So we are now in the middle of our search for a middle school for our son Ben, who is in special ed. First, we've made a big decision. We just decided to change Ben's program designation from "Inclusion" to "RSP." Some parents who have kindly commented on my blog postings in past said they made the switch as a way to expand middle school options as Inclusion was only offered at a limited number of middle schools. But, as I have mentioned, the school district just mandated that ALL elementaries and middle schools now offer Inclusion. Only well maybe they did. After touring three different middle schools that have not had Inclusion in the past but now have it, we have become concerned that, at least for next year, this planned push out of Inclusion is going to be, well, bumpy. I have no doubt that the District wants all schools to offer Inclusion. But actually getting the schools to do it appears to be a different story. Our questions have been met with everything from blank stares to outright rejection -- as in "We know the District wants Inclusion at our school but I can tell you right now that there will be no Inclusion kids at our school next year." There is confusion as to whether extra support will be rolled out at these schools. Moreover, and I am just beginning to understand this, Inclusion seems to mean something different at the middle school level than it does at the elementary school level. At the elementary school level, Inclusion has come to encompass all kinds of kids from ones, like Ben, who have ADD but can generally keep up with the general ed class' curriculum (with support) to kids who need significant modification of that curriculum and/or have significant behavioral problems (which Ben doesn't have). For some middle schools, Inclusion seems to be the box where kids who need curriculum modification and/or who are disruptive go. Kids like Ben to them are RSP kids. Now I don't know if this is the way the District interprets these designations, but I have now heard it from too many special ed professionals at middle schools and, since those are the folks I'm going to be dealing with next year, their interpretation is what matters. So we made the switch at Ben's IEP. Our hope is that this change will make it easier for us to actually get a school that will work for us.

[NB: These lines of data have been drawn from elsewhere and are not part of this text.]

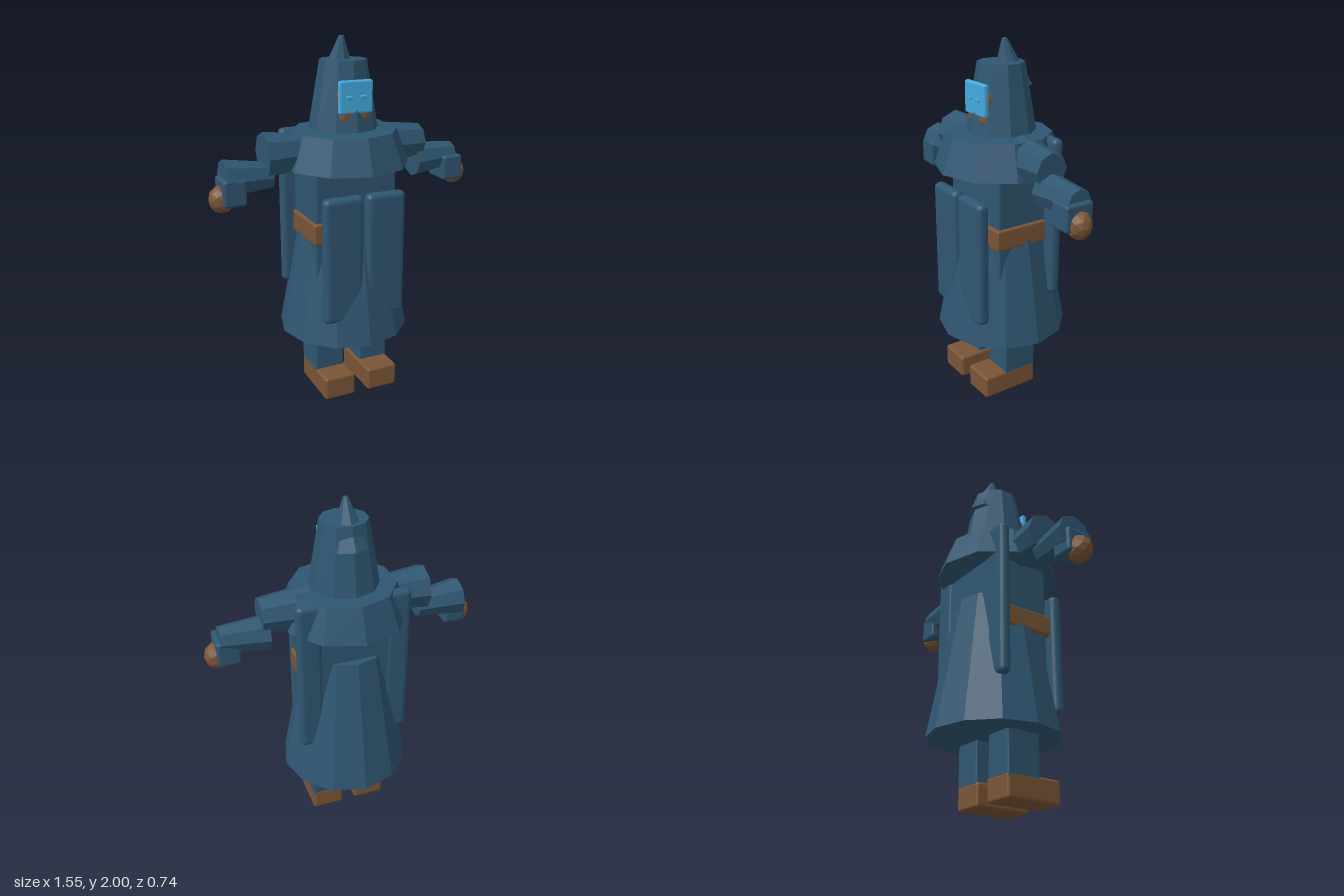
import * as THREE from 'three';
import { RoundedBoxGeometry } from 'three/addons/geometries/RoundedBoxGeometry.js';

function material(name, color, flatShading = false) {
  const m = new THREE.MeshStandardMaterial({ color, flatShading });
  m.name = name;
  return m;
}

export function createModel() {
  const group = new THREE.Group();
  const cloth = material('slate blue cloth', 0x2f5671, true);
  const leather = material('brown leather', 0x7a5536, true);
  const maskBlue = material('bright blue mask', 0x45abdf, true);

  function add(name, geometry, mat, x, y, z) {
    const mesh = new THREE.Mesh(geometry, mat);
    mesh.name = name;
    mesh.position.set(x, y, z);
    group.add(mesh);
    return mesh;
  }

  // Box given by its min and max corners, with optional rounded edges
  function box(name, mat, [x0, y0, z0], [x1, y1, z1], radius = 0) {
    const size = [x1 - x0, y1 - y0, z1 - z0];
    const geometry = radius
      ? new RoundedBoxGeometry(...size, 3, radius)
      : new THREE.BoxGeometry(...size);
    return add(name, geometry, mat, (x0 + x1) / 2, (y0 + y1) / 2, (z0 + z1) / 2);
  }

  // Upright faceted frustum between two heights
  function frustum(name, mat, rTop, rBottom, y0, y1, z, sides) {
    return add(name, new THREE.CylinderGeometry(rTop, rBottom, y1 - y0, sides), mat, 0, (y0 + y1) / 2, z);
  }

  // Faceted sleeve running between two points
  function sleeve(name, from, to, rFrom, rTo) {
    const a = new THREE.Vector3(...from), b = new THREE.Vector3(...to);
    const dir = b.clone().sub(a);
    const mid = a.clone().add(b).multiplyScalar(0.5);
    const mesh = add(name, new THREE.CylinderGeometry(rTo, rFrom, dir.length(), 8), cloth, mid.x, mid.y, mid.z);
    mesh.quaternion.setFromUnitVectors(new THREE.Vector3(0, 1, 0), dir.normalize());
  }

  // Body and robe
  box('torso', cloth, [-0.24, 0.65, -0.18], [0.24, 1.45, 0.175], 0.012);
  frustum('robeSkirt', cloth, 0.225, 0.37, 0.355, 1.13, -0.003, 12);
  frustum('shoulderCape', cloth, 0.29, 0.356, 1.32, 1.508, 0.015, 10);
  box('belt', leather, [-0.257, 0.92, -0.125], [0.257, 1.04, 0.195], 0.012);

  // Head, hood and mask
  frustum('neck', leather, 0.07, 0.07, 1.45, 1.56, 0, 10);
  box('head', leather, [-0.095, 1.55, -0.08], [0.095, 1.75, 0.165], 0.04);
  frustum('hood', cloth, 0.128, 0.19, 1.515, 1.88, 0, 10);
  const tip = add('hoodTip', new THREE.CylinderGeometry(0.014, 0.115, 0.26, 8), cloth, 0, 1.87, -0.043);
  tip.rotation.x = 0.17;
  box('mask', maskBlue, [-0.097, 1.612, 0.138], [0.097, 1.787, 0.17], 0.012);

  for (const s of [-1, 1]) {
    const side = s > 0 ? 'left' : 'right';
    const span = (a, b) => (s > 0 ? [a, b] : [-b, -a]);
    const pair = (name, mat, [x0, x1], [y0, y1], [z0, z1], r) => {
      const [a, b] = span(x0, x1);
      box(side + name, mat, [a, y0, z0], [b, y1, z1], r);
    };

    pair('Eye', maskBlue, [0.022, 0.058], [1.69, 1.71], [0.165, 0.18], 0.006);

    // Robe panels on front and back
    pair('FrontPanel', cloth, [0.01, 0.24], [0.49, 1.2], [0.23, 0.3], 0.03);
    pair('BackPanel', cloth, [0.18, 0.32], [0.605, 1.505], [-0.187, -0.122], 0.03);

    // Legs and boots
    pair('Leg', cloth, [0.052, 0.225], [0.1, 0.65], [-0.083, 0.122], 0.01);
    pair('Boot', leather, [0.04, 0.226], [0, 0.133], [-0.085, 0.255], 0.016);

    // The two sleeves taper in opposite directions
    const [upperIn, upperOut] = s > 0 ? [0.123, 0.094] : [0.095, 0.124];
    const [lowerIn, lowerOut] = s > 0 ? [0.1, 0.072] : [0.072, 0.104];
    sleeve(side + 'UpperSleeve', [s * 0.2, 1.405, 0.008], [s * 0.467, 1.403, 0.008], upperIn, upperOut);
    sleeve(side + 'Forearm', [s * 0.43, 1.292, 0.008], [s * 0.69, 1.3, 0.008], lowerIn, lowerOut);

    // Cuffs and hands
    pair('Cuff', cloth, [0.59, 0.715], [1.167, 1.308], [-0.06, 0.107], 0.015);
    const hand = add(side + 'Hand', new THREE.IcosahedronGeometry(0.07, 1), leather, s * 0.705, 1.197, 0.022);
    hand.scale.set(1, 1.1, 0.95);
  }
  return group;
}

And finding a school that will work is a bit of a work in progress. Here's my two second take on special ed at the large middle schools we've seen so far: (1) Giannini -- special ed professionals seem good and earnest and the school seems orderly, but the school is so academically inclined that we just don't think it will go well for Ben's self-esteem; (2) Hoover -- the school just seems so chaotic to us, plus we have heard too many concerns about increased discipline issues at the school and have too many friends who have had to pull their special ed kid out of it; (3) Roosevelt -- we liked the slightly smaller feel of the school, but we got a negative vibe from the principal about special ed (he was the only principal that didn't want to talk about special ed, but rather sent us directly to the special ed professionals); (4) Lick -- loved the principal but we are worried that the school has too many kids with issues and our Ben will just get lost in the woodworking there; plus we got a sense that some of the special ed staff was not well-trained; (4) Aptos -- of all the big middle schools, this was the one that seemed like it might work; nice mix of kids and relatively orderly and the special ed professionals seemed nice and on top of things.
We've still got a couple more, but that's where we are at.